TASK DATA:

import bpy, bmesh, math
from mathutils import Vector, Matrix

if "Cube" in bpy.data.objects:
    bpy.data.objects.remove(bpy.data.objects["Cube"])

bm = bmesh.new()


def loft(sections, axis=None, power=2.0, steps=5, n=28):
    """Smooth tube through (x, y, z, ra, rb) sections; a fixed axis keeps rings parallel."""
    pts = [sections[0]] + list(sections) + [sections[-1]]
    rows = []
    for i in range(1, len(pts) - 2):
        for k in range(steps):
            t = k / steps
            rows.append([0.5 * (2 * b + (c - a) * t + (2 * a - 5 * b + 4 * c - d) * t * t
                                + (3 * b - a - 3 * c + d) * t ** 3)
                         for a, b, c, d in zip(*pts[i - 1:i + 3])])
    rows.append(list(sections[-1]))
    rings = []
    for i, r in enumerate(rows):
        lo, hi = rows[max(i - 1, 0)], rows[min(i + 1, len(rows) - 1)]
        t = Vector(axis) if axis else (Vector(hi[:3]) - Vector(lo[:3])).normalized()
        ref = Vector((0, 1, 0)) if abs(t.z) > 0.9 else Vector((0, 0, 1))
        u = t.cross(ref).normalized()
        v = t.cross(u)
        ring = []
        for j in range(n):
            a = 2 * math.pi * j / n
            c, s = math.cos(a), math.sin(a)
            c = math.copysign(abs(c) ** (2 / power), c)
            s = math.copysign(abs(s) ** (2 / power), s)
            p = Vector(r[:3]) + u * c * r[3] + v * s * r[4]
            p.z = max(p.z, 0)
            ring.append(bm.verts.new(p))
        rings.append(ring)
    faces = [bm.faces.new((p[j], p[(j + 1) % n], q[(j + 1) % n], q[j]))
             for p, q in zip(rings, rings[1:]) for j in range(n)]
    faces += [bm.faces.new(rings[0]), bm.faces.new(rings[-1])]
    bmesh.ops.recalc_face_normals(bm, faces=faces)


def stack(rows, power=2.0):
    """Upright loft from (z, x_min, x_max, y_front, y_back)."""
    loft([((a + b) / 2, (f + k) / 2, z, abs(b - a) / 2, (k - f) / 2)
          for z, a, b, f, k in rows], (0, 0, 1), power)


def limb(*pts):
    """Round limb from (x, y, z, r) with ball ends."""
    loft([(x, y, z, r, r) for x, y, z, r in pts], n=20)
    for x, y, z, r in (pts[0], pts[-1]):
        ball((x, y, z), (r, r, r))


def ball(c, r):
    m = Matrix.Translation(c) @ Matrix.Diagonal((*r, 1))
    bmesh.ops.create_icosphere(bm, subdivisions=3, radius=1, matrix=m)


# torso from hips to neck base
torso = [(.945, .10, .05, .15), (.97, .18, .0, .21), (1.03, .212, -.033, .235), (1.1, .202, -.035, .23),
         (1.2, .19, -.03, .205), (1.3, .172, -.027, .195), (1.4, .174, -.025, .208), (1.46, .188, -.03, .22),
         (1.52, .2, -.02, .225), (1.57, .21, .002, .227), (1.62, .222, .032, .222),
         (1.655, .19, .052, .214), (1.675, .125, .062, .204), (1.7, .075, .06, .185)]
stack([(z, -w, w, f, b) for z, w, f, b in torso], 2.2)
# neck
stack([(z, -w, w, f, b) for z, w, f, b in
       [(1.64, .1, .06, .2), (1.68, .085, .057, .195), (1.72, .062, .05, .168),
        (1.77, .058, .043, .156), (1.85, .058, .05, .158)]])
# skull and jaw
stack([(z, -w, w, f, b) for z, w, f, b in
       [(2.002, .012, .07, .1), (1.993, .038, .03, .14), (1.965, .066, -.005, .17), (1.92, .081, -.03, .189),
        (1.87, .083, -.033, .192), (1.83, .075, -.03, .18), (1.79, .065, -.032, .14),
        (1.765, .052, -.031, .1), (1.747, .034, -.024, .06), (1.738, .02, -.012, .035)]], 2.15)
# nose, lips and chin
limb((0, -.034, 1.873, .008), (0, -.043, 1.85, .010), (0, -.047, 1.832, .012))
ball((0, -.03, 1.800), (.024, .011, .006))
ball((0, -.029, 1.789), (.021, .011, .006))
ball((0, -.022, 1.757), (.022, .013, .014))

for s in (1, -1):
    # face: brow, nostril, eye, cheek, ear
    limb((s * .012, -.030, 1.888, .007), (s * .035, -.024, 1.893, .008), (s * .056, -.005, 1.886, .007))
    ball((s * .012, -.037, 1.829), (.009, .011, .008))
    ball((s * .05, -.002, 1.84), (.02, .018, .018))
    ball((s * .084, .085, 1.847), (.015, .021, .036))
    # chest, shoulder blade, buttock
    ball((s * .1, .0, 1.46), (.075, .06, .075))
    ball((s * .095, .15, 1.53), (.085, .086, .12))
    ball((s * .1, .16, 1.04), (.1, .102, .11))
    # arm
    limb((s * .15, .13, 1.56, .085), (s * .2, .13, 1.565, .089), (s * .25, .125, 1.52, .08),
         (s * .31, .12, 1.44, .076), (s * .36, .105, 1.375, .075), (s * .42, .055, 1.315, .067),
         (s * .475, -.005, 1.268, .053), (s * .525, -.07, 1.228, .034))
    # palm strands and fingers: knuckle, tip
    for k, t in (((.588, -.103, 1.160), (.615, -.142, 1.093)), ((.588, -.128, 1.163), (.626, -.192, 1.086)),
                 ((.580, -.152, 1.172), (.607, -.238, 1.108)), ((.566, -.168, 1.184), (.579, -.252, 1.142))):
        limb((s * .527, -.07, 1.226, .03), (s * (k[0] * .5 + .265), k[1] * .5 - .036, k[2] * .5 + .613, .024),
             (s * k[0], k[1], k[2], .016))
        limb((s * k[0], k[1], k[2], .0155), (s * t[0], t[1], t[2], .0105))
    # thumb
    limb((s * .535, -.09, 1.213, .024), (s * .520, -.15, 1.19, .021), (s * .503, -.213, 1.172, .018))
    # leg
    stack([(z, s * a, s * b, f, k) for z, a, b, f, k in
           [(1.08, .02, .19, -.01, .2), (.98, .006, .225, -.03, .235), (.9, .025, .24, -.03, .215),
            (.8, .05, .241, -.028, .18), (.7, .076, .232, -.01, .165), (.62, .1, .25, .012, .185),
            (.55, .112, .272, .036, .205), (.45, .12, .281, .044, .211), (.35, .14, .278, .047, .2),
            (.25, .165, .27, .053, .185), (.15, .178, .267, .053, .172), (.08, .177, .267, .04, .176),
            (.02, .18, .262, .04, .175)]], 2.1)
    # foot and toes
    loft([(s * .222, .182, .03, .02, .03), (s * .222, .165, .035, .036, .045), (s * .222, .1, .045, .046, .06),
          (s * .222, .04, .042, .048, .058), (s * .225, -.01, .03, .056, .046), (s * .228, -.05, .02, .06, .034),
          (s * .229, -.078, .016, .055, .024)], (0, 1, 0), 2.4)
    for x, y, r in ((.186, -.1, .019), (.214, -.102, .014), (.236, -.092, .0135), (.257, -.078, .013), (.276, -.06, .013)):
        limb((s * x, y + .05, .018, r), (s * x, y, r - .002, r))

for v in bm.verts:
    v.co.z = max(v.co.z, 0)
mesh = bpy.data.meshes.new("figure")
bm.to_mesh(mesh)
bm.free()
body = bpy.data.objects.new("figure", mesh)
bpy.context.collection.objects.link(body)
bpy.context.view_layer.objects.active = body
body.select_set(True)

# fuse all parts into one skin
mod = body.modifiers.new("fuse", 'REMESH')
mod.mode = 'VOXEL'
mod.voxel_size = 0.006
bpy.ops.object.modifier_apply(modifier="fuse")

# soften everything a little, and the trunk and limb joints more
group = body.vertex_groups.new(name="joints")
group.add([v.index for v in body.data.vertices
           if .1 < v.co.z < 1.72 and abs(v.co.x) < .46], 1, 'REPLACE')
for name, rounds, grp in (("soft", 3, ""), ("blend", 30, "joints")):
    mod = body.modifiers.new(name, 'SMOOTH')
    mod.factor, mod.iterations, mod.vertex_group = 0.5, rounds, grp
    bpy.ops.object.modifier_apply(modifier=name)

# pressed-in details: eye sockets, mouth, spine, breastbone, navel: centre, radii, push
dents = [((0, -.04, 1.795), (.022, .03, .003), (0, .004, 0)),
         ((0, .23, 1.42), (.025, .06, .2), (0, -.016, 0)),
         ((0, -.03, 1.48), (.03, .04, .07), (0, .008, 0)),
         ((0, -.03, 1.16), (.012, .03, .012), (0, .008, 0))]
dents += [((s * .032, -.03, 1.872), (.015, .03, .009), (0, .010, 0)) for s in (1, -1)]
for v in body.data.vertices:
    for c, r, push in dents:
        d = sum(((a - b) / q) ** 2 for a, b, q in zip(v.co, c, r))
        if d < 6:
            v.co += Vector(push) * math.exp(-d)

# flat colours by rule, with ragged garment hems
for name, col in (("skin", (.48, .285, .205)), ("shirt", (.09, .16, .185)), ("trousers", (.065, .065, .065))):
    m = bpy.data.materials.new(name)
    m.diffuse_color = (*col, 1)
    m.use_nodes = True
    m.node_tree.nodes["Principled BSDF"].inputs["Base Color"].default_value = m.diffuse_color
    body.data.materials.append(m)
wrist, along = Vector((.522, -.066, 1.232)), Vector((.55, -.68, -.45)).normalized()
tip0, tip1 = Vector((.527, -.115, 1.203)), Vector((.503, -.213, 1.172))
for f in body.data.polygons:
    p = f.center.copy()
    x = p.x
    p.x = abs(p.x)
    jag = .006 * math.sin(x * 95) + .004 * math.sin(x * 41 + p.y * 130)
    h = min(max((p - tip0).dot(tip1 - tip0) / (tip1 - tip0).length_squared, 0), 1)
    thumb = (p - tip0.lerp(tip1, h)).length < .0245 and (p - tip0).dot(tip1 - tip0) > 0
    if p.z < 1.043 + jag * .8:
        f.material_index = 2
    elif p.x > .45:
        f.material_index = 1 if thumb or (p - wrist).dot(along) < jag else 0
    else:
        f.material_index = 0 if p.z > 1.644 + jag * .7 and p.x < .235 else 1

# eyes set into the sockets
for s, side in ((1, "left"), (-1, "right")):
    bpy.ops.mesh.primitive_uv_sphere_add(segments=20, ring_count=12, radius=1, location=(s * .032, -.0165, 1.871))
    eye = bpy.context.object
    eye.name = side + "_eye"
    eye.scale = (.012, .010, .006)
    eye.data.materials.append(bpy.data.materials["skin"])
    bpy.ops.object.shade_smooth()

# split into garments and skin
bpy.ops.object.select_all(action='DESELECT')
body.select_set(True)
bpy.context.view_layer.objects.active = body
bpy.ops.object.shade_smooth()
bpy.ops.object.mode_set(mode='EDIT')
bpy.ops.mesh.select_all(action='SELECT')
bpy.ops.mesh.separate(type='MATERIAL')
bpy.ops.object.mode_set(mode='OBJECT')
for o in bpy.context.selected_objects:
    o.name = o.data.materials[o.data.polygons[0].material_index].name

WHAT NEEDS TO BE DONE:
If a line in the listing contains the string "thumb", copy it.

SOLUTION:
    # thumb
    thumb = (p - tip0.lerp(tip1, h)).length < .0245 and (p - tip0).dot(tip1 - tip0) > 0
        f.material_index = 1 if thumb or (p - wrist).dot(along) < jag else 0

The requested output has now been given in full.